But I never wanted to do it since I have a very delicately balanced schedule between work and kids. If I unexpectedly had to leave for a week or two from my business, it’d create a bit of chaos.
Needless to say, when I got summoned for jury duty right before my second son was born, I panicked. I postponed it because of my due date being so close. Phew!
Darn, but I got another summons later that year. I was able to postpone again because now I was breastfeeding.
Then to seal the deal, I got ANOTHER summons a few months later. I didn’t have an excuse this time to get out of it that was legit.
Every time I saw the paperwork for jury duty on my desk it brought up a little anxiety. I kept remembering my bestie being chosen as a juror and it took about two weeks out of her life.
Geez, was that going to happen to me?!
Everyone has stuff that pushes their buttons. I happen to have a hot button on the topic of time.
I’m a lot more peaceful about it than when I first had children, but I haven’t mastered the feeling of total spaciousness.
I know that I created my reality, so I decided I was not going to serve on a trial, but I didn’t know how that was going to happen. I was very caught up in the cursed “how.” I’d wake up in the middle of the night plotting out all the possibilities and getting myself worked up.
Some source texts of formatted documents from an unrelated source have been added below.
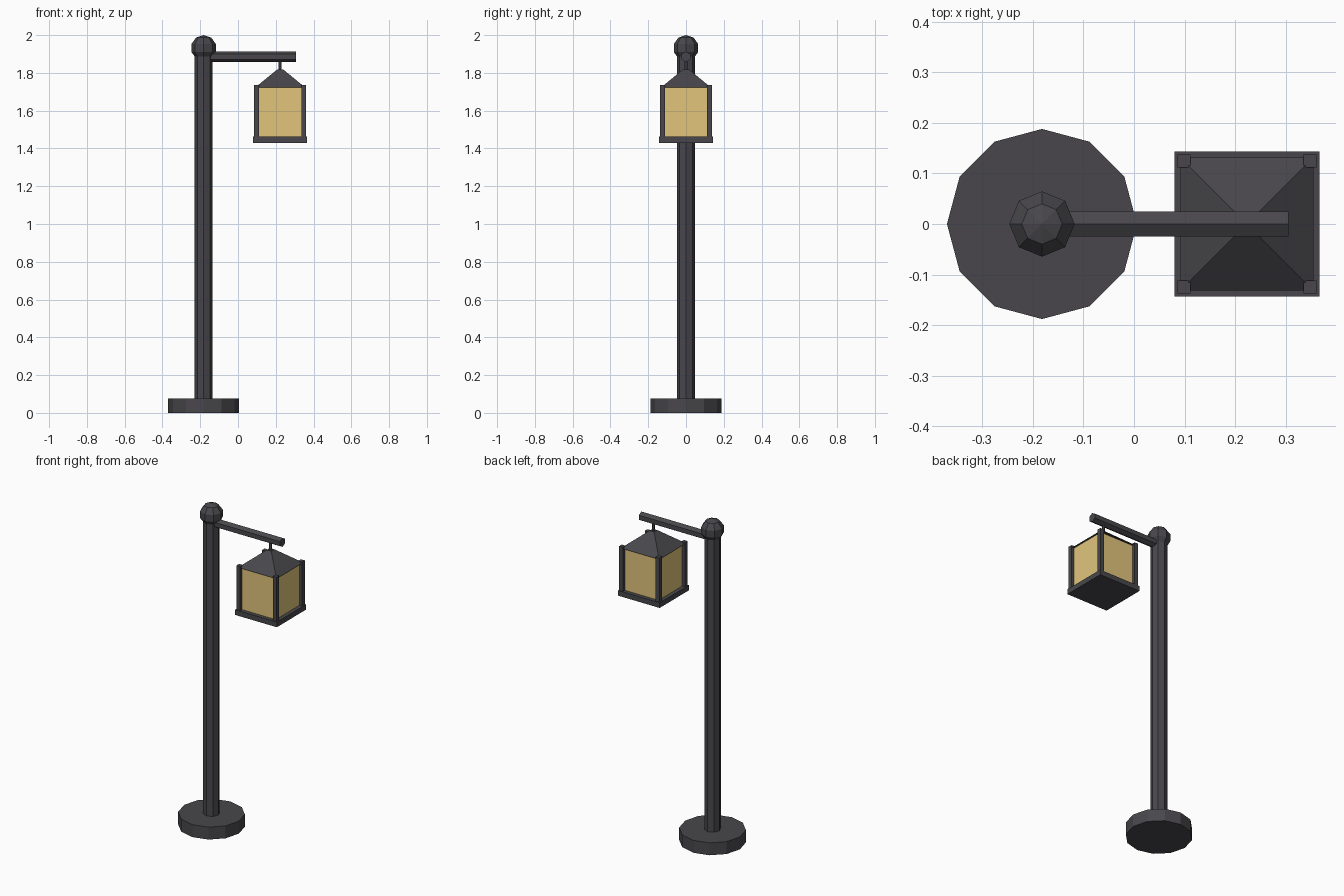
import bpy
from math import radians, sqrt

cube = bpy.data.objects.get("Cube")
if cube:
    bpy.data.objects.remove(cube, do_unlink=True)


def material(name, rgb):
    mat = bpy.data.materials.new(name)
    mat.use_nodes = True
    color = (*rgb, 1.0)
    mat.diffuse_color = color
    node = next(n for n in mat.node_tree.nodes if n.type == 'BSDF_PRINCIPLED')
    node.inputs["Base Color"].default_value = color
    node.inputs["Roughness"].default_value = 0.8
    return mat


IRON = material("dark iron", (0.065, 0.062, 0.070))
GLASS = material("amber glass", (0.76, 0.56, 0.20))

POST_X = -0.182
LAMP_X = 0.2235


def finish(name, mat):
    obj = bpy.context.object
    obj.name = obj.data.name = name
    obj.data.materials.clear()
    obj.data.materials.append(mat)
    return obj


def rod(name, sides, radius, x, z0, z1):
    """Upright prism between two heights."""
    bpy.ops.mesh.primitive_cylinder_add(
        vertices=sides, radius=radius, depth=z1 - z0, location=(x, 0, (z0 + z1) / 2))
    return finish(name, IRON)


def box(name, half, x, y, z0, z1, mat=IRON):
    """Square block between two heights."""
    bpy.ops.mesh.primitive_cube_add(size=1, location=(x, y, (z0 + z1) / 2))
    obj = finish(name, mat)
    for v in obj.data.vertices:
        v.co.x *= 2 * half
        v.co.y *= 2 * half
        v.co.z *= z1 - z0
    return obj


# Base, post and ball finial
rod("base", 12, 0.188, POST_X, 0, 0.077)
rod("post", 8, 0.047, POST_X, 0.07, 1.92)
bpy.ops.mesh.primitive_uv_sphere_add(
    segments=8, ring_count=5, radius=0.068, location=(POST_X, 0, 1.932))
finish("finial", IRON)

# Horizontal hexagonal arm with an edge on top
arm_start, arm_end = POST_X, 0.306
bpy.ops.mesh.primitive_cylinder_add(
    vertices=6, radius=0.028, depth=arm_end - arm_start,
    location=((arm_start + arm_end) / 2, 0, 1.885))
arm = finish("arm", IRON)
for v in arm.data.vertices:
    x, y, z = v.co
    v.co = (z, x, y)
arm.data.update()

# Hanger rod
rod("hanger", 6, 0.009, LAMP_X, 1.80, 1.88)

# Lantern: tray, glass, corner bars and pyramid roof
box("lantern_tray", 0.143, LAMP_X, 0, 1.43, 1.462)
box("lantern_glass", 0.119, LAMP_X, 0, 1.46, 1.727, GLASS)
for side, sx in (("left", 1), ("right", -1)):
    for end, sy in (("front", -1), ("back", 1)):
        box(f"corner_bar_{end}_{side}", 0.0128,
            LAMP_X + sx * 0.125, sy * 0.125, 1.45, 1.736)

bpy.ops.mesh.primitive_cone_add(
    vertices=4, radius1=0.132 * sqrt(2), radius2=0.016 * sqrt(2), depth=0.095,
    location=(LAMP_X, 0, 1.7705), rotation=(0, 0, radians(45)))
finish("lantern_roof", IRON)
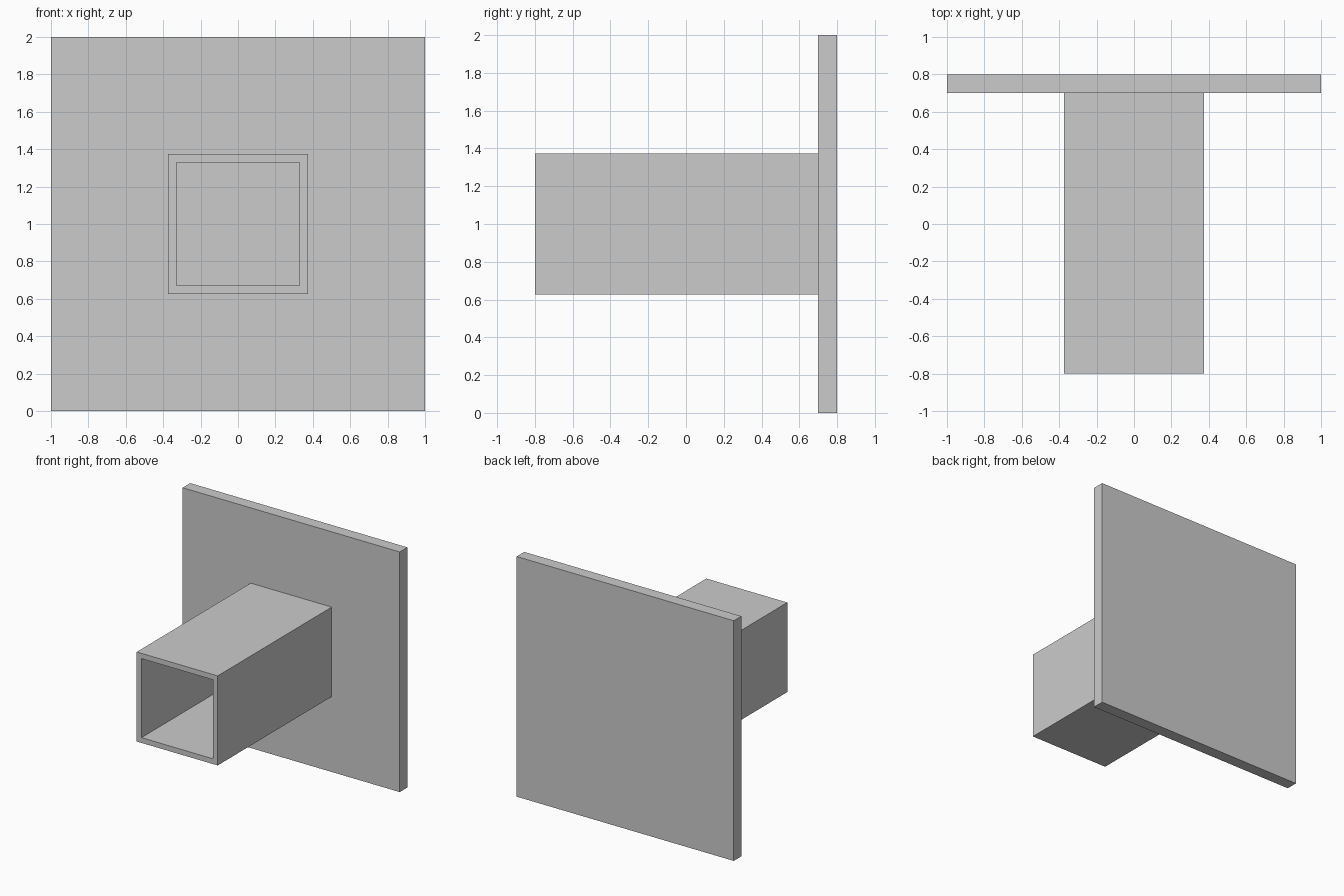
import bpy
import bmesh

if "Cube" in bpy.data.objects:
    bpy.data.objects.remove(bpy.data.objects["Cube"])


def make_object(name, bm):
    bmesh.ops.recalc_face_normals(bm, faces=bm.faces)
    mesh = bpy.data.meshes.new(name)
    bm.to_mesh(mesh)
    bm.free()
    obj = bpy.data.objects.new(name, mesh)
    bpy.context.collection.objects.link(obj)
    return obj


def square_ring(bm, half, y, zc=1.0):
    corners = ((-1, -1), (1, -1), (1, 1), (-1, 1))
    return [bm.verts.new((sx * half, y, zc + sz * half)) for sx, sz in corners]


def bridge(bm, a, b):
    for i in range(4):
        j = (i + 1) % 4
        bm.faces.new((a[i], a[j], b[j], b[i]))


# Square back plate
bm = bmesh.new()
front, back = square_ring(bm, 1.0, 0.7), square_ring(bm, 1.0, 0.8)
bridge(bm, front, back)
bm.faces.new(front)
bm.faces.new(back)
make_object("back_plate", bm)

# Hollow square tube, open at the front and resting against the plate
OUTER, INNER = 0.373, 0.329
bm = bmesh.new()
rings = [square_ring(bm, half, y) for half, y in
         ((OUTER, -0.8), (OUTER, 0.7), (INNER, 0.7), (INNER, -0.8))]
for i in range(4):
    bridge(bm, rings[i], rings[(i + 1) % 4])
make_object("square_tube", bm)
When I arrived on the scheduled day, I armed myself with books, calendars, and gadgets that connect to the internet so I could still work on things that felt inspired. I actually got some important work done while waiting.
But once in the courtroom, things got very interesting.
The case was about a DUI, and I instantly wondered how this person thought they were going to get out of a DUI when they’d had a blood test. I had already decided that this person was probably guilty and they were wasting the taxpayers’ time and money.
I was making a ton of assumptions based on nothing but my own stories. But guess what? That’s just how we humans are programmed.
So I surrendered into all of my judgments and prayed I wouldn’t be called to be questioned as a potential juror. At the last minute, they called my name (of course! I was soooo wound up at this point!).
Heart pounding, I went into the jury box and stayed very focused on my objective: being excused. I didn’t worry about what to say. When they asked questions, I answered, with no wavering in the reality I was going to create.
Within two minutes of sitting back down, I was excused. I walked all the way to my car with a smile on my face.
Here’s what I learned (again):
- If you think something is a big deal, it’ll be a big deal.
- Spending time going round and round about the how solves nothing. The how will come when you’re relaxed.
- You can still have anxiety about a desired outcome and still get what you want in the end.
- Suffering is optional.
- Judgment is inevitable, but stay open to other realities.
- It’s none of my business how the court system is set up. The US system works better than many other countries, and I appreciate that!
- If I would’ve been chosen to be on the jury for the trial, my business, my finances, and my sanity would’ve been fine. I always figure it out, and great things would’ve happened as a result.
If I ever get summoned again, I will still focus on my end desire but not resist the possibility of serving. My fear of spending unexpected time away from the business is what caused me the greatest unnecessary stress.
I’ve never had to spend unexpected time away from my business. Even when I birthed my children I was back to work in two days. That’s just the way I roll.
But as soon as I thought somebody else was in control of my destiny, I lost my power. I’m always in charge and I can relax into that truth. Ahhh…